Show every line in the entries below where the word "from" appears.
+===+
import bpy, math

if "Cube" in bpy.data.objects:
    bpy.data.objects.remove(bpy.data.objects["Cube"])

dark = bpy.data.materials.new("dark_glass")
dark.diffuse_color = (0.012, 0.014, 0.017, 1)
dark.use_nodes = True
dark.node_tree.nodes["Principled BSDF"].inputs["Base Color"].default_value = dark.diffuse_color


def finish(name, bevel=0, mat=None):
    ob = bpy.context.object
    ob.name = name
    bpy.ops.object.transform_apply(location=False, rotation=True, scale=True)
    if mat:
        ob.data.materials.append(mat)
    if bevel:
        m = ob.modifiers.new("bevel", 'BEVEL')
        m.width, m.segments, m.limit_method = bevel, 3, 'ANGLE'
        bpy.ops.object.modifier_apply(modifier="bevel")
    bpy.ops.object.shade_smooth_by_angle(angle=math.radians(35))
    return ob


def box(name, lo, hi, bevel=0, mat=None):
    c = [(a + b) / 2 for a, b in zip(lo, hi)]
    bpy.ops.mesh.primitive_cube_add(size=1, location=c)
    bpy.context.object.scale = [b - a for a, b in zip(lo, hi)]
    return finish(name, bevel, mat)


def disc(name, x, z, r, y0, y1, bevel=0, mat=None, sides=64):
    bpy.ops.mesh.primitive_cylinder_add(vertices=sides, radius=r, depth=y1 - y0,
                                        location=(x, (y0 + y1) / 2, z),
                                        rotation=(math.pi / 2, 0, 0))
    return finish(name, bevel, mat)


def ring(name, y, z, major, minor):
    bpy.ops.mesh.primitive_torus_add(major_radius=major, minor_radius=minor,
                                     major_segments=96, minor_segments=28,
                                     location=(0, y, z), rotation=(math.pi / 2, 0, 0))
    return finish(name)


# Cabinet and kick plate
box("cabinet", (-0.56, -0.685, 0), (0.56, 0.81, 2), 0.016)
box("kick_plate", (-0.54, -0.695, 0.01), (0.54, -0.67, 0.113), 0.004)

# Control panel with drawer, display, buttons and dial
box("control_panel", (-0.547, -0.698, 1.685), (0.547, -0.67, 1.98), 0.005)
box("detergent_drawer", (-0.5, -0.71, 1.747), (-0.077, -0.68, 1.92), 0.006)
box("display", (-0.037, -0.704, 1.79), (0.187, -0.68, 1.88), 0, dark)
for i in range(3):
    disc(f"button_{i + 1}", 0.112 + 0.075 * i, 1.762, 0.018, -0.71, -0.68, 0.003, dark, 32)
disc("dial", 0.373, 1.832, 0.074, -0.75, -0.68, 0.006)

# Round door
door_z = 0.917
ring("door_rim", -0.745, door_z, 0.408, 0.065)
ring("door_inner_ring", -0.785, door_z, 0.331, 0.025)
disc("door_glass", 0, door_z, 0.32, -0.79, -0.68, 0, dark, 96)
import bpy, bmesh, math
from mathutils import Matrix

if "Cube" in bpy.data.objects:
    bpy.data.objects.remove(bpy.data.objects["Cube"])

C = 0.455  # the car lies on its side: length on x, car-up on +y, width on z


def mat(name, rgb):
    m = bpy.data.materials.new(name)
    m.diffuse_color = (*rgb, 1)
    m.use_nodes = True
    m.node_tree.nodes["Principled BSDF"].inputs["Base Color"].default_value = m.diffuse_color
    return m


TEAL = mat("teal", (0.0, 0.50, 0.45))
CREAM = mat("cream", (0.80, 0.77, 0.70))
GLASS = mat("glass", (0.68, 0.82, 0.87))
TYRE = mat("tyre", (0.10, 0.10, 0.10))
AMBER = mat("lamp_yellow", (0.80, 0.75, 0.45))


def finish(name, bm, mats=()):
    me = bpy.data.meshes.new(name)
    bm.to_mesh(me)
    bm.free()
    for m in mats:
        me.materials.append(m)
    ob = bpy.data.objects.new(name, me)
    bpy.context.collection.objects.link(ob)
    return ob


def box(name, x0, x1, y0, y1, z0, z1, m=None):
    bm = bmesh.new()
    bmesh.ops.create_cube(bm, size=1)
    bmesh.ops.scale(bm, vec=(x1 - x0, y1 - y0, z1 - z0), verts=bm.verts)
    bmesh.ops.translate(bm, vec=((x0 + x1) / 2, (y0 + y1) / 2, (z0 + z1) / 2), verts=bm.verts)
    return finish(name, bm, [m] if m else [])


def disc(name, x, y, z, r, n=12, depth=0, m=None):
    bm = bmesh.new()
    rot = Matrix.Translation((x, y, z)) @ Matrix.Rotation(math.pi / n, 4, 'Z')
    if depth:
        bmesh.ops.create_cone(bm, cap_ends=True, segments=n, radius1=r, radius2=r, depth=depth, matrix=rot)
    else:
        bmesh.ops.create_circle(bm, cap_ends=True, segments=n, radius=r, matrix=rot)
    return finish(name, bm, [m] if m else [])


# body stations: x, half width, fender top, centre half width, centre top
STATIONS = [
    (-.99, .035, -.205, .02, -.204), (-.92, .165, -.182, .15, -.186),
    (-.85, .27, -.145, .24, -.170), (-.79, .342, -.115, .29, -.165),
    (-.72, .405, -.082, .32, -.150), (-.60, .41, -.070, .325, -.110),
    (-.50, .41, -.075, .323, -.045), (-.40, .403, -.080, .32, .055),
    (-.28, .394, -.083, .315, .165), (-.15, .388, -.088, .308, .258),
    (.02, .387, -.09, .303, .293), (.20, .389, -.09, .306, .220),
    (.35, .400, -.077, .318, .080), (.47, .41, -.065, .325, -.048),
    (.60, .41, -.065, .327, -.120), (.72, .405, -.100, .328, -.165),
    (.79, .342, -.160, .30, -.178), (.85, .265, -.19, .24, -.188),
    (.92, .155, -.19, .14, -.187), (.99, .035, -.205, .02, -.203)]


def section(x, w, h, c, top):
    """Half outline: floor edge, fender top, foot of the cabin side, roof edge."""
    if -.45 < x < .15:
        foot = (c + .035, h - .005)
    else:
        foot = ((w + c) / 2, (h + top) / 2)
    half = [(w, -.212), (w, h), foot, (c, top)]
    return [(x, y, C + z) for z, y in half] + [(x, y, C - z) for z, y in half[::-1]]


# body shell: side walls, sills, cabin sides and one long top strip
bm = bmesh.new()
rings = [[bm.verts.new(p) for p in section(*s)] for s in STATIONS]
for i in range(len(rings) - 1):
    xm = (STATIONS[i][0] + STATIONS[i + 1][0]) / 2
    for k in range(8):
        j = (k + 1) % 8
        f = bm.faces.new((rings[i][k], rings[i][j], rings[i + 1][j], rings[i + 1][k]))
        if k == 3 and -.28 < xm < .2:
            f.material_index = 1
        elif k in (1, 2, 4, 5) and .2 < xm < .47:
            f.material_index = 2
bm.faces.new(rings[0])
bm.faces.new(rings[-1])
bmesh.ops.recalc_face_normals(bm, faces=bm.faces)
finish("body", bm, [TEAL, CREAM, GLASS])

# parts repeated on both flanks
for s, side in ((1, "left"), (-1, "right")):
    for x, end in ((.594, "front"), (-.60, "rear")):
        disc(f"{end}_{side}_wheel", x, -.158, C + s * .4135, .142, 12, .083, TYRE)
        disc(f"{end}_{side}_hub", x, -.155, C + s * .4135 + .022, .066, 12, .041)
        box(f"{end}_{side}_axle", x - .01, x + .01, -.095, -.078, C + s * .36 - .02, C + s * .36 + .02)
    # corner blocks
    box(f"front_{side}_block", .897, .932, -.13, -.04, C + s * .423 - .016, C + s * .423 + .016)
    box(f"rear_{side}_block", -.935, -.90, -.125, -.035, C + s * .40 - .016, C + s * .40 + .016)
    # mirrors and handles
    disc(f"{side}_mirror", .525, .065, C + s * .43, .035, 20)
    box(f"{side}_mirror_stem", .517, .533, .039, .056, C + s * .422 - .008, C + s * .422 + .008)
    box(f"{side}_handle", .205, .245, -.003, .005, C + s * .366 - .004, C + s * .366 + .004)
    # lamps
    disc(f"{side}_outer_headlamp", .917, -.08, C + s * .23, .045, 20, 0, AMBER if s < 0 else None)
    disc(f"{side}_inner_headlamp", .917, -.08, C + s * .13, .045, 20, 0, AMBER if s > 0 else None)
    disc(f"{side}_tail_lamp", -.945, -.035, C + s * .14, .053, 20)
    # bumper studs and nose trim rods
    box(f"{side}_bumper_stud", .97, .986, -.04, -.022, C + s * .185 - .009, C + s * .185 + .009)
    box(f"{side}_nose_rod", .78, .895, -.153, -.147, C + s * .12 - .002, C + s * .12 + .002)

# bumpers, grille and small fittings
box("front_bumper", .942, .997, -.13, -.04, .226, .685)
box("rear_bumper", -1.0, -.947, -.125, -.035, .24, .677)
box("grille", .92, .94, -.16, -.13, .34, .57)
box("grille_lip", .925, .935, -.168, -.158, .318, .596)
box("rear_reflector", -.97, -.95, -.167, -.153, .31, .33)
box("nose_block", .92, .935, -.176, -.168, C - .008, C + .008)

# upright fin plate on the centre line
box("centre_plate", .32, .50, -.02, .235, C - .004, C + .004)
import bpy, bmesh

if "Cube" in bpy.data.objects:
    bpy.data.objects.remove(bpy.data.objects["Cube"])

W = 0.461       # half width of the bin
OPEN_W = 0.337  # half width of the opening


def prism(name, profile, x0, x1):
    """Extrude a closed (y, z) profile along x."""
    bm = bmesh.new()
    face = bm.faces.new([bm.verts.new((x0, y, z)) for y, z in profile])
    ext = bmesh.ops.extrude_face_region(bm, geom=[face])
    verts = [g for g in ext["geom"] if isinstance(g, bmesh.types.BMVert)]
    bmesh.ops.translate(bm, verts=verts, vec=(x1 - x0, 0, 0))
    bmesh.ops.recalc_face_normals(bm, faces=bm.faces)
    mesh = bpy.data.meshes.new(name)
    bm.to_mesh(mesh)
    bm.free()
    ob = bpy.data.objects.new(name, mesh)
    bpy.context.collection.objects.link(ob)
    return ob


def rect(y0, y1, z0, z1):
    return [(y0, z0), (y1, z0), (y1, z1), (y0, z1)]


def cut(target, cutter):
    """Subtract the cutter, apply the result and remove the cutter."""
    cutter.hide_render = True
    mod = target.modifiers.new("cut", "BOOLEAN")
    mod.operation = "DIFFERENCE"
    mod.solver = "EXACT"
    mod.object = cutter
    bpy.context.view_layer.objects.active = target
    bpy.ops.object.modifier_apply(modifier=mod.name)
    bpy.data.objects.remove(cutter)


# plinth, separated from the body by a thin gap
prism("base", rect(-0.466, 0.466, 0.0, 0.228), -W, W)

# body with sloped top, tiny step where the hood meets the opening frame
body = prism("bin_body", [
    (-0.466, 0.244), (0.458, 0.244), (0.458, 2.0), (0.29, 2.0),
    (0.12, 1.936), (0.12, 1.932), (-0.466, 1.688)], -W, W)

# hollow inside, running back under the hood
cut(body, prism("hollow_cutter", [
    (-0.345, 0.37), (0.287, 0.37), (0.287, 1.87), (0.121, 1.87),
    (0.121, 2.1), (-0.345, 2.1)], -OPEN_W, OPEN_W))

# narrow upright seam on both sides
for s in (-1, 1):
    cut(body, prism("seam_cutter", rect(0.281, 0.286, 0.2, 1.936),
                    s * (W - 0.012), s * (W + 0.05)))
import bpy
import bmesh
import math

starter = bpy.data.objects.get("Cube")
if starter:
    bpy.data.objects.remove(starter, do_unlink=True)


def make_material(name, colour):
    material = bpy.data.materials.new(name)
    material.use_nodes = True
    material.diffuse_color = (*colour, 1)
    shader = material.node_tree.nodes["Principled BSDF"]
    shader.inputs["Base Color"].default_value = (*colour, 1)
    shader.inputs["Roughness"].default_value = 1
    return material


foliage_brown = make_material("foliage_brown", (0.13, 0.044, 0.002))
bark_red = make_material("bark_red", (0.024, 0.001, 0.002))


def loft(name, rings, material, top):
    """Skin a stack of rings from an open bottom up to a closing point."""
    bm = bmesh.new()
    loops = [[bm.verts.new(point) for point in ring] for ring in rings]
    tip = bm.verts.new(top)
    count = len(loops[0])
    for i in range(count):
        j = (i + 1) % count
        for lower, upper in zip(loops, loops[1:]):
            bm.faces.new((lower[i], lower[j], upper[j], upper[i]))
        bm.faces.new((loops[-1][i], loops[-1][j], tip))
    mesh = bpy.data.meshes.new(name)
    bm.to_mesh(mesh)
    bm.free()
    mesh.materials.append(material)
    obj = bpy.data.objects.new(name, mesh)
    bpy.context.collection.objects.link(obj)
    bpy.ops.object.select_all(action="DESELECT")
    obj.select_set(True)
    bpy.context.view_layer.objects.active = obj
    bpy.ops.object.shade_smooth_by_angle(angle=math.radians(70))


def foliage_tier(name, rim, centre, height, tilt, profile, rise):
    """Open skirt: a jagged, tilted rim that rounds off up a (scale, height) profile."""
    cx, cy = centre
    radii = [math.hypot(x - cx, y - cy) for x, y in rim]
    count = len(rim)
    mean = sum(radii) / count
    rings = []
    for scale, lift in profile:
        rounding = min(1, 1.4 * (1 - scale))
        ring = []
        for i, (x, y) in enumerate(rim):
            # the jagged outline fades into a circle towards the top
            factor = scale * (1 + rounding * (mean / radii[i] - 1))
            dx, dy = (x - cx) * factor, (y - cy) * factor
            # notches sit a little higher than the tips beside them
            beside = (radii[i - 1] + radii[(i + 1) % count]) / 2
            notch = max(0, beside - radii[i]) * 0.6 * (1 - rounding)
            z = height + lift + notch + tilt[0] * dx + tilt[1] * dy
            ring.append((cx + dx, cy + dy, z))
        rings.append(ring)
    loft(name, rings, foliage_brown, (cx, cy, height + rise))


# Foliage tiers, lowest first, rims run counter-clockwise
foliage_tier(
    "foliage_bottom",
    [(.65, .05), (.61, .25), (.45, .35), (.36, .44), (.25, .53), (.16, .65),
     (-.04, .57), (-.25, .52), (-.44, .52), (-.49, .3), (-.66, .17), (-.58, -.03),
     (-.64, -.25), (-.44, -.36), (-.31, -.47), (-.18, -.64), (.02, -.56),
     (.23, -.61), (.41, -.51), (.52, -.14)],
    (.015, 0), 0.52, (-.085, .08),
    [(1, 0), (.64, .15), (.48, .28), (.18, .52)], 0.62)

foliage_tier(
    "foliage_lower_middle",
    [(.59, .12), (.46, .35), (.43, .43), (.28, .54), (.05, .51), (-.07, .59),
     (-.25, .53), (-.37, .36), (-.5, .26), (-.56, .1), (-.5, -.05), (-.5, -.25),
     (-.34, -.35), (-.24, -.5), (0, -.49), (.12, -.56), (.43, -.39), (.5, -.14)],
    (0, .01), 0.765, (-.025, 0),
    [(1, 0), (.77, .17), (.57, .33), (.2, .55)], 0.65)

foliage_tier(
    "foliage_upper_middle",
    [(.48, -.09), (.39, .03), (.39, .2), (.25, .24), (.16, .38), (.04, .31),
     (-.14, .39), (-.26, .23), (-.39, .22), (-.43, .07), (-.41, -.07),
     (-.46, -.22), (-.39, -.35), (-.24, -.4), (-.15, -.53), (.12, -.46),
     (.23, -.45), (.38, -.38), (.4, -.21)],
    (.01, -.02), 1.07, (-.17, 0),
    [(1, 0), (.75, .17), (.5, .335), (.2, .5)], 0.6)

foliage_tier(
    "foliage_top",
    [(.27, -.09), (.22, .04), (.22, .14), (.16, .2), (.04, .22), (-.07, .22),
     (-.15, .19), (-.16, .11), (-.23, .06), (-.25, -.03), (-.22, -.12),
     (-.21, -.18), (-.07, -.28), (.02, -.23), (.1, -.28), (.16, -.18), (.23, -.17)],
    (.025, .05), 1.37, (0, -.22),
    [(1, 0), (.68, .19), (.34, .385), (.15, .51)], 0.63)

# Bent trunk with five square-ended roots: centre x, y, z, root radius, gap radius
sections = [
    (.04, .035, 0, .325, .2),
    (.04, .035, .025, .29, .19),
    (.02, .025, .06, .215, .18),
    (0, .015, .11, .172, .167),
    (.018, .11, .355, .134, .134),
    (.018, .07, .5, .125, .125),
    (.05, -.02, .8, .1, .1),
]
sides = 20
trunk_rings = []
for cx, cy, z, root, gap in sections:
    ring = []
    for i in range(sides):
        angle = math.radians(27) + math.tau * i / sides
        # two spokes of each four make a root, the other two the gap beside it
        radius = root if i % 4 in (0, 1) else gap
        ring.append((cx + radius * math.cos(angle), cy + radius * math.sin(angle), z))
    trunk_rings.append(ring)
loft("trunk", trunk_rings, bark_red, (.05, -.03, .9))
+===+
### Solution for this problem:
from mathutils import Matrix
# plinth, separated from the body by a thin gap
    """Skin a stack of rings from an open bottom up to a closing point."""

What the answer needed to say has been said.